Among the lines of data below, reproduce only those from the one with "b = [bm.verts.new((x, y1, z))" through the one with "for i, (p, q)", exactly as they stand, both ends included.

*** Begin section ***

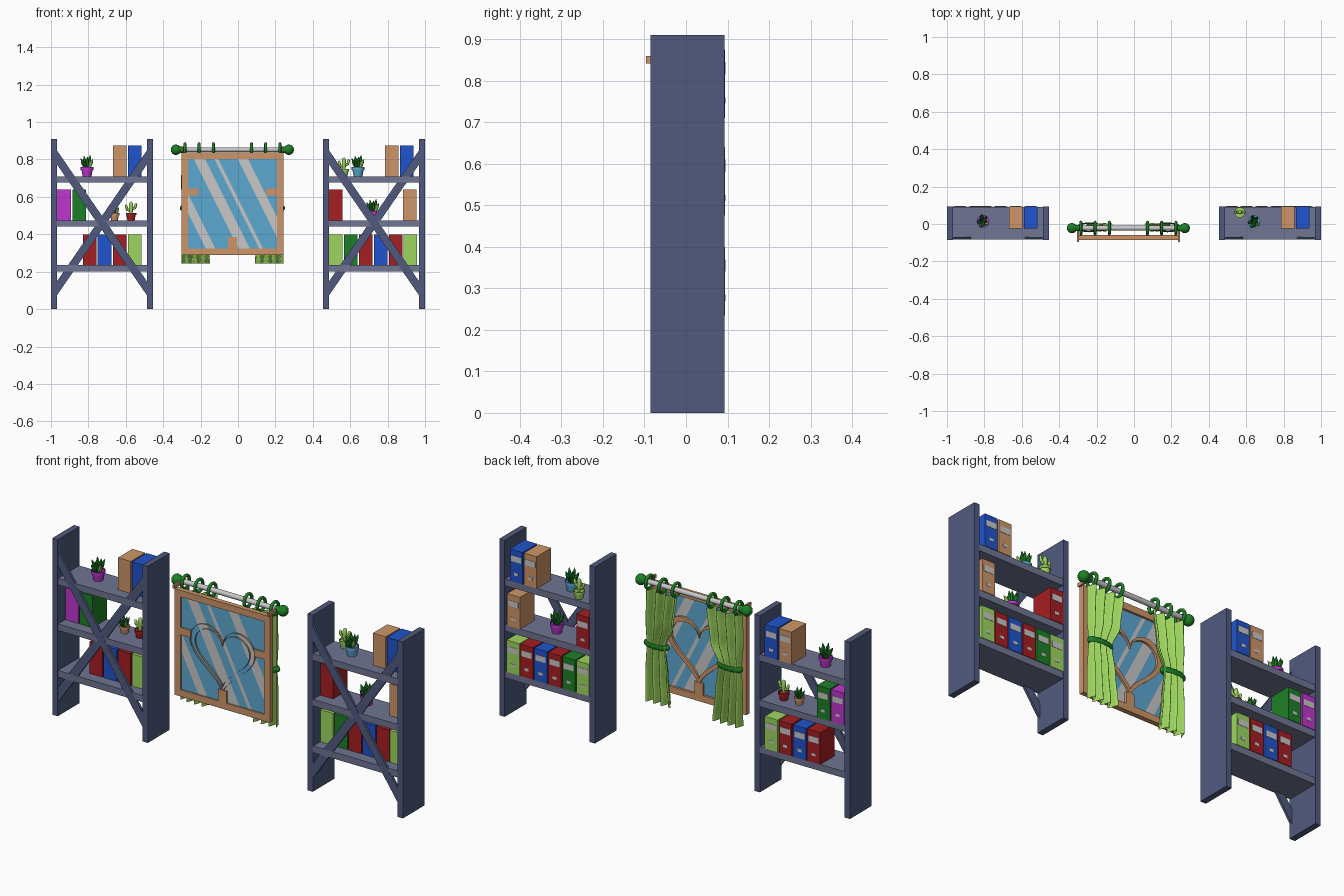
import bpy, bmesh, math
from mathutils import Vector

if "Cube" in bpy.data.objects:
    bpy.data.objects.remove(bpy.data.objects["Cube"])


def mat(name, r, g, b):
    m = bpy.data.materials.new(name)
    lin = [(c / 255 / 12.92 if c < 11 else ((c / 255 + 0.055) / 1.055) ** 2.4) for c in (r, g, b)]
    m.diffuse_color = (*lin, 1)
    m.use_nodes = True
    m.node_tree.nodes["Principled BSDF"].inputs["Base Color"].default_value = m.diffuse_color
    return m


SLATE = mat("slate_panel", 80, 90, 126)
BOARD = mat("grey_board", 112, 117, 146)
TAN = mat("tan_wood", 205, 150, 105)
BLUE = mat("blue", 32, 84, 205)
RED = mat("red", 165, 30, 34)
LIME = mat("lime", 158, 214, 95)
GREEN = mat("green", 28, 128, 38)
MAGENTA = mat("magenta", 190, 55, 205)
GLASS = mat("glass_blue", 92, 168, 210)
GREY = mat("light_grey", 200, 200, 200)


def make(name, bm, *mats, smooth=False):
    bmesh.ops.recalc_face_normals(bm, faces=bm.faces)
    me = bpy.data.meshes.new(name)
    bm.to_mesh(me)
    bm.free()
    for m in mats:
        me.materials.append(m)
    if smooth:
        me.polygons.foreach_set("use_smooth", [True] * len(me.polygons))
    ob = bpy.data.objects.new(name, me)
    bpy.context.collection.objects.link(ob)
    return ob


def prism_bm(pts, y0, y1):
    """Extrude an xz outline along y."""
    bm = bmesh.new()
    a = [bm.verts.new((x, y0, z)) for x, z in pts]
    b = [bm.verts.new((x, y1, z)) for x, z in pts]
    n = len(pts)
    bm.faces.new(a)
    bm.faces.new(b[::-1])
    for i in range(n):
        bm.faces.new((a[i], a[(i + 1) % n], b[(i + 1) % n], b[i]))
    return bm


def rect(x0, x1, z0, z1):
    return [(x0, z0), (x1, z0), (x1, z1), (x0, z1)]


def box(name, x0, x1, y0, y1, z0, z1, m):
    return make(name, prism_bm(rect(x0, x1, z0, z1), y0, y1), m)


def lathe(name, profile, origin, axis, m, seg=14):
    """Spin (radius, distance) pairs around an axis starting at origin."""
    bm = bmesh.new()
    rot = Vector((0, 0, 1)).rotation_difference(Vector(axis).normalized())
    rings = []
    for r, h in profile:
        rings.append([bm.verts.new(Vector(origin) + rot @ Vector(
            (r * math.cos(2 * math.pi * i / seg), r * math.sin(2 * math.pi * i / seg), h))) for i in range(seg)])
    for a, b in zip(rings, rings[1:]):
        for i in range(seg):
            bm.faces.new((a[i], a[(i + 1) % seg], b[(i + 1) % seg], b[i]))
    bm.faces.new(rings[0][::-1])
    bm.faces.new(rings[-1])
    ob = make(name, bm, m, smooth=True)
    bpy.context.view_layer.objects.active = ob
    ob.select_set(True)
    bpy.ops.object.shade_smooth_by_angle(angle=math.radians(45))
    ob.select_set(False)
    return ob


YF, YB = -0.085, 0.093
LEVELS = (0.235, 0.475, 0.71)

# Shelf units: side panels, boards and crossed braces
for x0, x1 in ((-1.0, -0.455), (0.455, 1.0)):
    a, b = x0 + 0.031, x1 - 0.031
    box("shelf_side", x0, a, YF, YB, 0, 0.91, SLATE)
    box("shelf_side", b, x1, YF, YB, 0, 0.91, SLATE)
    for z in LEVELS:
        box("shelf_board", a, b, YF + 0.003, YB - 0.002, z - 0.034, z, BOARD)
    for i, (p, q) in enumerate(((a, b), (b, a))):
        pts = [(p, 0.85), (p, 0.775), (q, 0.072), (q, 0.147)]
        make("cross_brace", prism_bm(pts, -0.0825 + i * 0.001, -0.07 + i * 0.001), SLATE)

# Books with a pale label wrapped round the spine (spines face the back)
BOOKS = (
    (2, ((-0.668, TAN), (-0.588, BLUE), (0.786, TAN), (0.866, BLUE))),
    (1, ((-0.967, MAGENTA), (-0.886, GREEN), (0.487, RED), (0.882, TAN))),
    (0, ((-0.83, RED), (-0.75, BLUE), (-0.668, RED), (-0.588, LIME), (0.487, LIME), (0.567, GREEN),
         (0.647, RED), (0.727, BLUE), (0.807, RED), (0.884, LIME))),
)
for level, row in BOOKS:
    z = LEVELS[level]
    for x, m in row:
        box("book", x, x + 0.073, -0.024, 0.094, z, z + 0.165, m)
        box("book_label", x + 0.008, x + 0.065, 0.09, 0.0955, z + 0.105, z + 0.135, GREY)
        box("book_label_small", x + 0.025, x + 0.048, 0.09, 0.0955, z + 0.035, z + 0.05, GREY)


# Potted plants
def pot(x, y, z, r, h, m):
    lathe("plant_pot", [(r * 0.7, 0), (r * 0.88, h * 0.7), (r, h * 0.7), (r, h), (r * 0.85, h), (r * 0.85, h * 0.85)],
          (x, y, z), (0, 0, 1), m)


def agave(x, y, z, s, pm):
    pot(x, y, z, 0.034 * s, 0.05 * s, pm)
    for i in range(8):
        t = i * 2.4
        lean = 0.12 + 0.09 * i
        h = (0.072 - 0.003 * i) * s
        lathe("succulent_leaf", [(0.006 * s, 0), (0.0105 * s, h * 0.4), (0.008 * s, h * 0.7), (0.001, h)],
              (x + 0.008 * s * math.cos(t), y + 0.008 * s * math.sin(t), z + 0.042 * s),
              (math.cos(t) * lean, math.sin(t) * lean, 1), LIME if i == 5 else GREEN, 6)


def cactus(x, y, z, s, pm):
    def stem(o, d, r, h):
        lathe("cactus_stem", [(r * 0.7, 0), (r, h * 0.3), (r, h * 0.75), (r * 0.7, h * 0.93), (r * 0.15, h)],
              o, d, LIME, 8)
    pot(x, y, z, 0.028 * s, 0.04 * s, pm)
    stem((x, y, z + 0.035 * s), (0, 0, 1), 0.011 * s, 0.065 * s)
    for k, h in ((-1, 0.05), (1, 0.058)):
        stem((x, y, z + h * s), (k, 0, 0.35), 0.007 * s, 0.026 * s)
        stem((x + k * 0.021 * s, y, z + (h + 0.004) * s), (k * 0.2, 0, 1), 0.007 * s, 0.03 * s)


agave(-0.807, 0.015, LEVELS[2], 1.0, MAGENTA)
agave(-0.66, 0.02, LEVELS[1], 0.75, TAN)
cactus(-0.572, 0.02, LEVELS[1], 1.0, RED)
cactus(0.566, 0.062, LEVELS[2], 1.0, LIME)
agave(0.642, 0.012, LEVELS[2], 1.0, GLASS)
agave(0.722, 0.02, LEVELS[1], 1.0, MAGENTA)

# Window frame with short bars holding the heart
CX = -0.03
FY0, FY1 = -0.085, -0.06
L, R, B, T, W = CX - 0.272, CX + 0.272, 0.29, 0.837, 0.034
for n, r in (("frame_left", (L, L + W, B, T)), ("frame_right", (R - W, R, B, T)),
             ("frame_top", (L + W, R - W, T - W, T)), ("frame_bottom", (L + W, R - W, B, B + W)),
             ("bar_left", (L + W, CX - 0.18, 0.608, 0.645)), ("bar_right", (CX + 0.18, R - W, 0.608, 0.645)),
             ("bar_bottom", (CX - 0.024, CX + 0.024, B + W, 0.385))):
    box(n, r[0], r[1], FY0, FY1, r[2], r[3], TAN)

# Heart moulding, open towards the front
bm = bmesh.new()
N = 48
loops = []
for s, y in ((1, FY0), (1, FY1), (0.84, FY1), (0.84, FY0)):
    loop = []
    for i in range(N):
        t = 2 * math.pi * (i + 0.5) / N
        hx = 16 * math.sin(t) ** 3 * 0.0116
        hz = (13 * math.cos(t) - 5 * math.cos(2 * t) - 2 * math.cos(3 * t) - math.cos(4 * t)) * 0.0114
        loop.append(bm.verts.new((CX + s * hx, y, 0.564 + s * hz)))
    loops.append(loop)
for a, b in zip(loops, loops[1:]):
    for i in range(N):
        bm.faces.new((a[i], a[(i + 1) % N], b[(i + 1) % N], b[i]))
make("heart_moulding", bm, TAN)

# Glass with slanted pale reflections cut into its faces
STRIPES = ((-0.41, -0.36), (-0.235, -0.175), (-0.125, -0.105), (0.0, 0.055))
bm = prism_bm(rect(L + W, R - W, B + W, T - W), -0.077, -0.071)
for s in (e for st in STRIPES for e in st):
    bmesh.ops.bisect_plane(bm, geom=bm.verts[:] + bm.edges[:] + bm.faces[:],
                           plane_co=(s, 0, 0.8), plane_no=(1, 0, 0.5))
for f in bm.faces:
    c = f.calc_center_median()
    s = c.x - (0.8 - c.z) * 0.5
    f.material_index = int(any(p < s < q for p, q in STRIPES))
make("window_glass", bm, GLASS, GREY)

# Curtain rod, end knobs, brackets and rings
RY, RZ = -0.022, 0.852
lathe("curtain_rod", [(0.013, 0), (0.013, 0.6)], (CX - 0.3, RY, RZ), (1, 0, 0), GREY)
for k in (-1, 1):
    ball = [(0.027 * math.sin(a) + 0.001, 0.027 - 0.027 * math.cos(a)) for a in [math.pi * i / 8 for i in range(9)]]
    lathe("rod_knob", [(0.017, -0.014), (0.017, 0.004)] + ball[2:], (CX + k * 0.275, RY, RZ), (k, 0, 0), GREEN)
    box("rod_bracket", CX + k * 0.27 - 0.005, CX + k * 0.27 + 0.005, -0.096, RY, 0.842, 0.86, TAN)


def torus(name, loc, rot, major, minor, scale=(1, 1, 1)):
    bpy.ops.mesh.primitive_torus_add(location=loc, rotation=rot, major_radius=major, minor_radius=minor,
                                     major_segments=24, minor_segments=8)
    ob = bpy.context.object
    ob.name = name
    ob.scale = scale
    ob.data.materials.append(GREEN)
    bpy.ops.object.shade_smooth()
    ob.select_set(False)


for x in (0.102, 0.178, 0.254):
    for k in (-1, 1):
        torus("curtain_ring", (CX + k * x, RY, RZ), (0, math.pi / 2, 0), 0.032, 0.008)

# Curtains, gathered by a tie (inner edge, outer edge, fold depth by height)
KEYS = ((0.245, 0.12, 0.272, 0.024), (0.40, 0.135, 0.272, 0.022), (0.54, 0.15, 0.268, 0.016),
        (0.66, 0.105, 0.274, 0.022), (0.82, 0.085, 0.272, 0.022))


def key(z):
    for a, b in zip(KEYS, KEYS[1:]):
        if z <= b[0] + 1e-6:
            t = (z - a[0]) / (b[0] - a[0])
            t = t * t * (3 - 2 * t)
            return [p + (q - p) * t for p, q in zip(a[1:], b[1:])]


for k in (-1, 1):
    bm = bmesh.new()
    rows = []
    for j in range(25):
        z = 0.245 + 0.575 * j / 24
        x0, x1, d = key(z)
        rows.append([bm.verts.new((CX + k * (x0 + (x1 - x0) * i / 36),
                                   -0.018 + d * math.sin(i / 36 * 7 * math.pi + 0.8), z)) for i in range(37)])
    for a, b in zip(rows, rows[1:]):
        for i in range(36):
            bm.faces.new((a[i], a[i + 1], b[i + 1], b[i]))
    make("curtain", bm, LIME, smooth=True)
    torus("curtain_tie", (CX + k * 0.209, -0.018, 0.54), (0, 0, 0), 0.06, 0.009, (1.05, 0.38, 1.5))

*** End section ***

*Expected output*:
    b = [bm.verts.new((x, y1, z)) for x, z in pts]
    n = len(pts)
    bm.faces.new(a)
    bm.faces.new(b[::-1])
    for i in range(n):
        bm.faces.new((a[i], a[(i + 1) % n], b[(i + 1) % n], b[i]))
    return bm


def rect(x0, x1, z0, z1):
    return [(x0, z0), (x1, z0), (x1, z1), (x0, z1)]


def box(name, x0, x1, y0, y1, z0, z1, m):
    return make(name, prism_bm(rect(x0, x1, z0, z1), y0, y1), m)


def lathe(name, profile, origin, axis, m, seg=14):
    """Spin (radius, distance) pairs around an axis starting at origin."""
    bm = bmesh.new()
    rot = Vector((0, 0, 1)).rotation_difference(Vector(axis).normalized())
    rings = []
    for r, h in profile:
        rings.append([bm.verts.new(Vector(origin) + rot @ Vector(
            (r * math.cos(2 * math.pi * i / seg), r * math.sin(2 * math.pi * i / seg), h))) for i in range(seg)])
    for a, b in zip(rings, rings[1:]):
        for i in range(seg):
            bm.faces.new((a[i], a[(i + 1) % seg], b[(i + 1) % seg], b[i]))
    bm.faces.new(rings[0][::-1])
    bm.faces.new(rings[-1])
    ob = make(name, bm, m, smooth=True)
    bpy.context.view_layer.objects.active = ob
    ob.select_set(True)
    bpy.ops.object.shade_smooth_by_angle(angle=math.radians(45))
    ob.select_set(False)
    return ob


YF, YB = -0.085, 0.093
LEVELS = (0.235, 0.475, 0.71)

# Shelf units: side panels, boards and crossed braces
for x0, x1 in ((-1.0, -0.455), (0.455, 1.0)):
    a, b = x0 + 0.031, x1 - 0.031
    box("shelf_side", x0, a, YF, YB, 0, 0.91, SLATE)
    box("shelf_side", b, x1, YF, YB, 0, 0.91, SLATE)
    for z in LEVELS:
        box("shelf_board", a, b, YF + 0.003, YB - 0.002, z - 0.034, z, BOARD)
    for i, (p, q) in enumerate(((a, b), (b, a))):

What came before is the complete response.